Film Review: Beautiful Boy

Felix Van Groeningen’s Beautiful Boy is a saccharine drama which is redeemed by some strong performances from its cast.

Writer David Sheff is desperate to help his eldest son Nic, who is addicted to crystal meth. As Nick struggles with his addiction, David tries to help his son and hold his family together…

Based on the books by David Sheff and Nic Sheff, Beautiful Boy is a story about a father and a son. Although it focuses on Nick’s addiction, the crux of the film is this relationship. The story is told in a fragmented way, jumping back and forth from present day to childhood, before moving forward. In this way, Beautiful Boy develops the relationship between father and son, and helps to inform of their later motivations. As Nic’s addiction gets worse, it is interesting to see how the characters react. The narrative is winding; there are highs and lows throughout.

The fundamental problem with Beautiful Boy is that it seems to desperate to make the audience emote. The score is overdone, particularly in the climactic scene, to pull on the heartstrings. The callbacks to earlier moments feel a little contrived, and the contents of Nic’s journal seem farcical.

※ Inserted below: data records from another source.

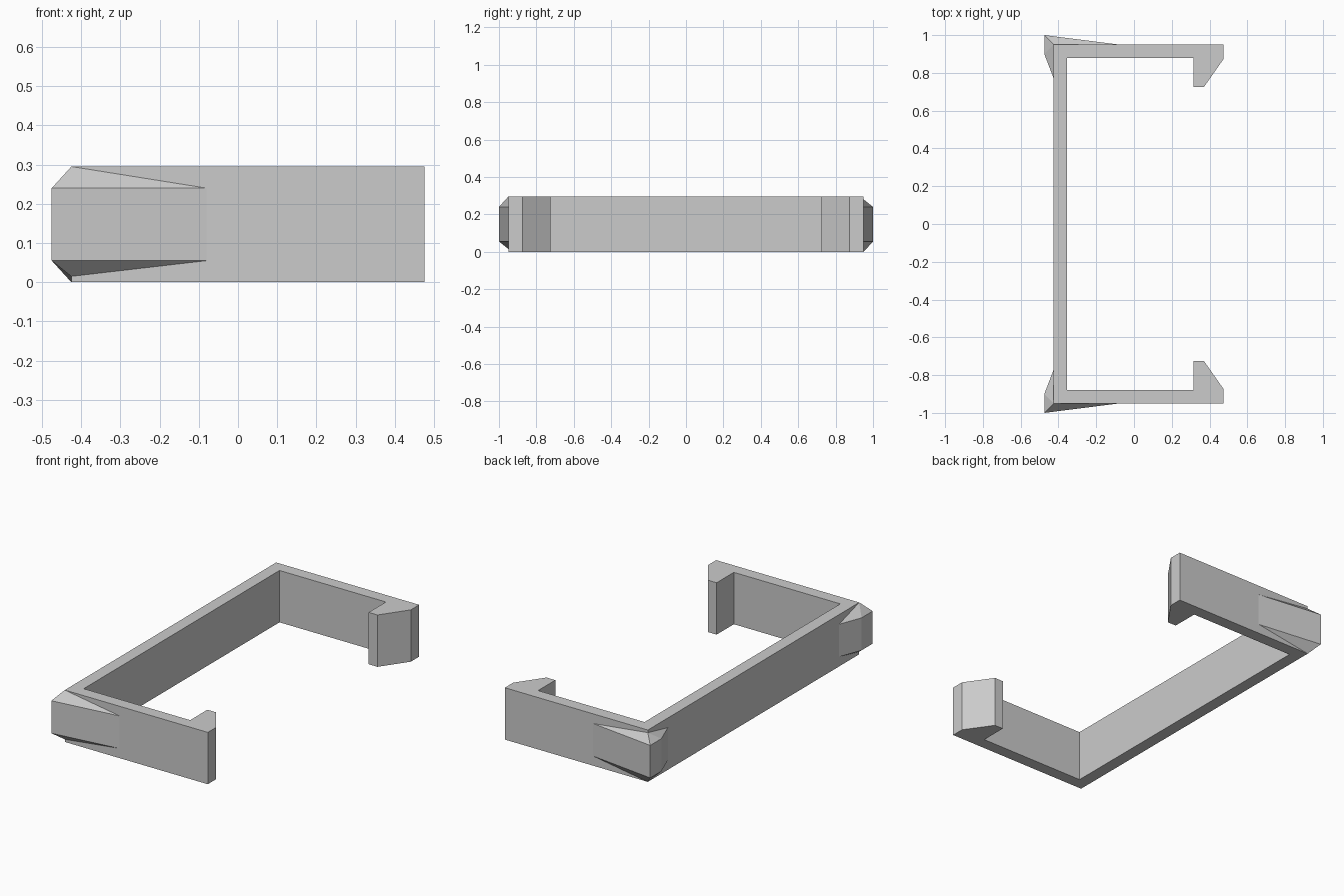
import bpy, bmesh

cube = bpy.data.objects.get("Cube")
if cube:
    bpy.data.objects.remove(cube, do_unlink=True)

HEIGHT = 0.295
grey = bpy.data.materials.new("plain grey")
grey.use_nodes = True
colour = (0.6, 0.6, 0.6, 1)
grey.diffuse_color = colour
grey.node_tree.nodes["Principled BSDF"].inputs["Base Color"].default_value = colour


def add_object(name, bm):
    bmesh.ops.recalc_face_normals(bm, faces=bm.faces)
    mesh = bpy.data.meshes.new(name)
    bm.to_mesh(mesh)
    bm.free()
    mesh.materials.append(grey)
    obj = bpy.data.objects.new(name, mesh)
    bpy.context.collection.objects.link(obj)
    return obj


def hull(name, points):
    bm = bmesh.new()
    for p in points:
        bm.verts.new(p)
    bmesh.ops.convex_hull(bm, input=bm.verts)
    bmesh.ops.dissolve_limit(bm, angle_limit=0.01, verts=bm.verts, edges=bm.edges)
    return add_object(name, bm)


# C-shaped clip with hooked ends: half outline mirrored across y, then extruded
half = [(-0.425, 0.95), (0.475, 0.95), (0.475, 0.875), (0.37, 0.725),
        (0.315, 0.725), (0.315, 0.88), (-0.355, 0.88)]
outline = half + [(x, -y) for x, y in reversed(half)]
bm = bmesh.new()
face = bm.faces.new([bm.verts.new((x, y, 0)) for x, y in outline])
ext = bmesh.ops.extrude_face_region(bm, geom=[face])
bmesh.ops.translate(bm, vec=(0, 0, HEIGHT),
                    verts=[v for v in ext["geom"] if isinstance(v, bmesh.types.BMVert)])
add_object("clip_frame", bm)

# Faceted corner lugs: the second is the first turned half way round the x axis
for side, label in ((-1, "front"), (1, "back")):
    def place(x, y, z):
        return (x, side * y, z if side < 0 else HEIGHT - z)

    def pair(x, y, low=0.055, high=0.24):
        return [place(x, y, low), place(x, y, high)]

    tip = pair(-0.475, 1.0)
    corner = pair(-0.425, 0.95, 0.015, HEIGHT)
    hull(label + "_lug_arm_side", tip + corner + pair(-0.08, 0.95))
    hull(label + "_lug_spine_side", tip + corner + pair(-0.475, 0.9) + pair(-0.425, 0.77))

The problem of drug addiction is sad and frustrating, yet writer-director Van Groeningen and co-writer Luke Davies prefer the sledgehammer to the subtle approach. 

The film works best when it is the leads are allowed to do their thing quietly. The story is engaging, and provides enough meat for its leads. Timothée Chalamet is great in the film, and has great chemistry with Steve Carrell. Their changing relationship is well written, and it is the quieter moments which have the most impact. Maura Tierney provides good support as Karen; she is convincing through a range of emotions.

Beautiful Boy exhibits the heartbreak of addiction; the family’s comfort underline how it could happen to anyone regardless of circumstance. The downside of the film is that it tries to hard to be a tearjerker.

Beautiful Boy is being screened at the BFI London Film Festival in October 2018.